Should I choose POP3 email or IMAP email?
As a web designer, I offer support to all of my customers' websites that I host on their behalf. About 1% of this support goes to helping with issues to do with the site itself and the other 99% goes to helping them with their email accounts.
This is because there are so many options for email and setting it up can be quite complicated. Couple this with the fact that emails are now so important to business life, email support is something I take very seriously.
Therefore I intend to cover many subjects about email in the coming months and today I will start with POP3 versus IMAP. The first thing to get out of the way is to explain what each of these email accounts is:
POP3 email (or POP email)
POP3 and POP email both refer to the same thing and with the exception of webmail, is probably the most common and most popular type of email account that people set up in their email client (such as Outlook, Outlook Express, Windows Mail, Thunderbird etc). The abbreviation stands for Post Office Protocol but this is not important. It is actually the simplest kind of email account.
The POP3 email accounts sits on a web server. When someone sends an email to you, it is passed to this web server and sits there waiting for you to collect it. When you open your email client it contacts the web server and downloads any new emails. Most of the time, it will delete those emails from the web server once they are downloaded to your PC or mobile phone.
That is it. It is no more complicated than that. It is often referred to as an email box which is an excellent description as email is sent to your box waiting for you to collect it. You do so by opening up an email client or perhaps your mobile phone checks for new emails every 30 minutes or so.
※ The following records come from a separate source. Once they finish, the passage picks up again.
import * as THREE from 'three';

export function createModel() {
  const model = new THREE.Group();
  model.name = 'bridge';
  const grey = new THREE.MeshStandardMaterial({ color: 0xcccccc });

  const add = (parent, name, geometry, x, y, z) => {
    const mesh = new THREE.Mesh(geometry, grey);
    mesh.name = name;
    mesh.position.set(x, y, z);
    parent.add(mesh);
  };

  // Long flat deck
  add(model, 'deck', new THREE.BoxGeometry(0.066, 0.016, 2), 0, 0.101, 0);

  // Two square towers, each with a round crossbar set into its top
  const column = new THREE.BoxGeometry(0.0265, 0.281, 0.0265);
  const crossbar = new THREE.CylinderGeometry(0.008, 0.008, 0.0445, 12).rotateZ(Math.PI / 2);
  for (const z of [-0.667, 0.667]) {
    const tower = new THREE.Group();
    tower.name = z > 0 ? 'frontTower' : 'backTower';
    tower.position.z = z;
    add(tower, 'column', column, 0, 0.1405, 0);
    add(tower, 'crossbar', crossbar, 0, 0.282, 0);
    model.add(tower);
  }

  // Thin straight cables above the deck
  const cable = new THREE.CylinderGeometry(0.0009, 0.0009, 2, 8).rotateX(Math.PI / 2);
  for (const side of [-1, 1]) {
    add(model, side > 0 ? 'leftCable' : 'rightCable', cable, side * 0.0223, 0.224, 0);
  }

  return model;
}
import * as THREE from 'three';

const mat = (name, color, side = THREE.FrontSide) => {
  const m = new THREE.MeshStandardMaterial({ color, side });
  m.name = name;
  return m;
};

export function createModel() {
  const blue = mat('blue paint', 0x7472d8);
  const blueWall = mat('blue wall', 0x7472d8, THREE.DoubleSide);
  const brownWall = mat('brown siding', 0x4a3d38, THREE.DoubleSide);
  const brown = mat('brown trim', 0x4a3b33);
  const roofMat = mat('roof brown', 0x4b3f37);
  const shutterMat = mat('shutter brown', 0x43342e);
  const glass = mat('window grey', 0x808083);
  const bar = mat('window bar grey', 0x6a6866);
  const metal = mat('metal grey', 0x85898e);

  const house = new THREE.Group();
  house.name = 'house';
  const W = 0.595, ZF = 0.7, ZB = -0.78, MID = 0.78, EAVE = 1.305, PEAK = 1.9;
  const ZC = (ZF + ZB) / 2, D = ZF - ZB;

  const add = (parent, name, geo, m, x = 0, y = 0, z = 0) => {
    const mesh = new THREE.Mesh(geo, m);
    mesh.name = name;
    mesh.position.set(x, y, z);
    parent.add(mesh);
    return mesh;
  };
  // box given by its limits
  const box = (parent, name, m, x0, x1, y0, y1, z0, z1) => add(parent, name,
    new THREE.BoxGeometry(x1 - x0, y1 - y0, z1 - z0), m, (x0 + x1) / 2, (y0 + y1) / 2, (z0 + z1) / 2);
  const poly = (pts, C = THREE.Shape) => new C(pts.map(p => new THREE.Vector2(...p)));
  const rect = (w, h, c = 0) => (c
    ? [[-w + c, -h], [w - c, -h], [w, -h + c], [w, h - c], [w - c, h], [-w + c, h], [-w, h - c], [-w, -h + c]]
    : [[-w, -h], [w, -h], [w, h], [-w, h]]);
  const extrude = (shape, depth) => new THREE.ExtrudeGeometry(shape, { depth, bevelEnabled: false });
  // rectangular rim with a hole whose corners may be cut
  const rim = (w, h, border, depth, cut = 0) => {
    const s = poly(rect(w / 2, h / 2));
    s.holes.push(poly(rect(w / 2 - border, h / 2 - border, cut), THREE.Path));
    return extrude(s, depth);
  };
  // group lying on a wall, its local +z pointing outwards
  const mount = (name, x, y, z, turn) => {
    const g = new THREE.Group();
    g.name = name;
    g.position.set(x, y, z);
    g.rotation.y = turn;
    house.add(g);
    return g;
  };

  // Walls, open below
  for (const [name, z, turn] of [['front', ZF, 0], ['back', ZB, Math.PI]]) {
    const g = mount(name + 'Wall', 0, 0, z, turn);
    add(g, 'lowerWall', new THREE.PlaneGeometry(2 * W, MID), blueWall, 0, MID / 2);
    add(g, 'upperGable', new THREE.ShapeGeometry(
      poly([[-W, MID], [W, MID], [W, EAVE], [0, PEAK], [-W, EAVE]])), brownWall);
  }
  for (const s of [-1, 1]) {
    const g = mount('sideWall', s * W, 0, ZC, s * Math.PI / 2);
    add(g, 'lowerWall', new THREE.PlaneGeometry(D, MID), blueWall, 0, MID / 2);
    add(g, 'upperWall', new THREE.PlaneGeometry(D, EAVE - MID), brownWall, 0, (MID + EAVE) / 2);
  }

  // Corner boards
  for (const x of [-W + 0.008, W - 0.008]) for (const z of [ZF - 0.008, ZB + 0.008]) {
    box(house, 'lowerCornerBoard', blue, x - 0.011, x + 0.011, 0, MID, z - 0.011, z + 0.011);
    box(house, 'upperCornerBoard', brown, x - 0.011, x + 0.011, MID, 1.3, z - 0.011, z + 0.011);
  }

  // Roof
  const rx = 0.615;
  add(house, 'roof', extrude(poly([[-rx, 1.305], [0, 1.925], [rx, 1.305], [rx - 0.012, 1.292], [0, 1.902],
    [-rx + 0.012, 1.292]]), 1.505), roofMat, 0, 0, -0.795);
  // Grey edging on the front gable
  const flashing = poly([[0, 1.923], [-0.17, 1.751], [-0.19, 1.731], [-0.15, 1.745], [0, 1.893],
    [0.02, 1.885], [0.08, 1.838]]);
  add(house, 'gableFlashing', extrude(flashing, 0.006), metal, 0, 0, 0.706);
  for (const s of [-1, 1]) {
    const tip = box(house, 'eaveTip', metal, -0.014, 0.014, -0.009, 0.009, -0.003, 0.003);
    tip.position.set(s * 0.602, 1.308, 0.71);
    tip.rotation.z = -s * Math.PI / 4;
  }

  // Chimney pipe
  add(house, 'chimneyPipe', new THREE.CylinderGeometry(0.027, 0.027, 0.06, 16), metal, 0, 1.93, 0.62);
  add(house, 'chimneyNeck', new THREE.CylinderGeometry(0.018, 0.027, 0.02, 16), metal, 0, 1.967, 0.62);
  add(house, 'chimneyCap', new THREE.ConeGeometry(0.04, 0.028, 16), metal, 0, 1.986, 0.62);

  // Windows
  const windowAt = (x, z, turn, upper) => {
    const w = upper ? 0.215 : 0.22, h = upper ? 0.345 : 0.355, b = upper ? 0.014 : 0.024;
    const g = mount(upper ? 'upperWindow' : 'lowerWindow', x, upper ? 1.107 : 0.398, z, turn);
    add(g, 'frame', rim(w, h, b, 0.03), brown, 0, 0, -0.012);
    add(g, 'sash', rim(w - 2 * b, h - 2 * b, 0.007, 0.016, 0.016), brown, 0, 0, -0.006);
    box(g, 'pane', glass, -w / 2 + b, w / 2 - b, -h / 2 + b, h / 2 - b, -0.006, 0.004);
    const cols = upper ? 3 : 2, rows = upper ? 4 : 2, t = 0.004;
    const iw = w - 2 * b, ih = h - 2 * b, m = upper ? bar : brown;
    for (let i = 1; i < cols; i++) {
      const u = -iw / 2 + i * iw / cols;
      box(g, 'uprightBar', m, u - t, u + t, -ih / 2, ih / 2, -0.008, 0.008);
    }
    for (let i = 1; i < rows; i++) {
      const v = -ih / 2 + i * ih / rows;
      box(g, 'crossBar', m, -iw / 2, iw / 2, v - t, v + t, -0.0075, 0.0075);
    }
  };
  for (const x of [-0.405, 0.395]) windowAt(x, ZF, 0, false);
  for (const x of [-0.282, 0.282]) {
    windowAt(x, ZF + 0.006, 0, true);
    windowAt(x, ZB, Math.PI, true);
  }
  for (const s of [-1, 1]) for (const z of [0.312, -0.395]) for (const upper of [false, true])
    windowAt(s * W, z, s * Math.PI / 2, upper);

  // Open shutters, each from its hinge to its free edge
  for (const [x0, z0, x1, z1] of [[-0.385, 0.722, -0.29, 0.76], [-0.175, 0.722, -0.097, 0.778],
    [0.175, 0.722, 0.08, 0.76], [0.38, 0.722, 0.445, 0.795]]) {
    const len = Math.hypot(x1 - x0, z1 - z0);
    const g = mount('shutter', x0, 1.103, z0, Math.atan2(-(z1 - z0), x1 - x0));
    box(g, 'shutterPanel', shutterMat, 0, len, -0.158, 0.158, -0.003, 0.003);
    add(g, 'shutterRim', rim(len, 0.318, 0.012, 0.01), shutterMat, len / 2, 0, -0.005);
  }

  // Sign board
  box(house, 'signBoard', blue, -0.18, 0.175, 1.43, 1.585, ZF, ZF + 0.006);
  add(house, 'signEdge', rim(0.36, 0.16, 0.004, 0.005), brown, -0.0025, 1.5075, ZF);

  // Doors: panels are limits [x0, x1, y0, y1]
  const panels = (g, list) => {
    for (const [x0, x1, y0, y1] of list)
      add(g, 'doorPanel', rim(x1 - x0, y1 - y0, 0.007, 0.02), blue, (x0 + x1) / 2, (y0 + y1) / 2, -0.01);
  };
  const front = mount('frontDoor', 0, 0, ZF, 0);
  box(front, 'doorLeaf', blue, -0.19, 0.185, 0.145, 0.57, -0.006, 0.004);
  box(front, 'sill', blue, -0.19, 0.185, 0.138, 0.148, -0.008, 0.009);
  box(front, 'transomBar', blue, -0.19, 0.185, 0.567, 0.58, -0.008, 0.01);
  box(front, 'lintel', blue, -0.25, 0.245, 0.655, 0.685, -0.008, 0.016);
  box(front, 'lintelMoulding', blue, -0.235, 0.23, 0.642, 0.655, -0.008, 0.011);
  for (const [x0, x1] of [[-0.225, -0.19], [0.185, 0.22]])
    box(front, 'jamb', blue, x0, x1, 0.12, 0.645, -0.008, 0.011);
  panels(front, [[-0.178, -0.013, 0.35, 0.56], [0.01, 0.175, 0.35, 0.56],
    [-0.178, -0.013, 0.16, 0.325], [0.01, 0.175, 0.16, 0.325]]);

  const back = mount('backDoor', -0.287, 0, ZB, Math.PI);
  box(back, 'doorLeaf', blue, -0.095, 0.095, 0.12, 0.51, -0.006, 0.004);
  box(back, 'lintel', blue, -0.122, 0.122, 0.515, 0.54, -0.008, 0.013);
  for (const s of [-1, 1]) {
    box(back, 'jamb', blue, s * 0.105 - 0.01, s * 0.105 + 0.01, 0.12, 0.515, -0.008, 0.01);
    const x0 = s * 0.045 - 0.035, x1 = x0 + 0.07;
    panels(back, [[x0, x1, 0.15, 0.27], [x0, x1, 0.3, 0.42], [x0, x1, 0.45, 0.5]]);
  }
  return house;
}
This is a more modern but nevertheless well established email service. It stands for Internet Message Access Protocol. It works in a similar way to POP3 but has more flexibility and is therefore slightly more complex. It is a box that sits on a web server collecting all your emails waiting for you to download them. The main difference is that it is very easy to synchronise your email using this service.
For example, you could set up an IMAP email account on your PC and set up the same IMAP email account on your mobile phone. If you read a message on your phone for example, that same email will show up as "read" on your PC. If you delete an email from your inbox on your PC, it will be automatically deleted from your inbox on your mobile phone as well.
This facility is very useful if you want to access your email with multiple devices as it keeps everything synchronised in a very efficient way.
So which should I choose?
If you only want a very simple email system then choose the older but simpler POP3. If your requirements are more sophisticated and you like the idea of synchronising your emails between different devices, then I would choose IMAP.
But wait! There is a third option. That is to integrate your business email with Gmail. More on this to follow.
Wed 13 July 2011 13:36:16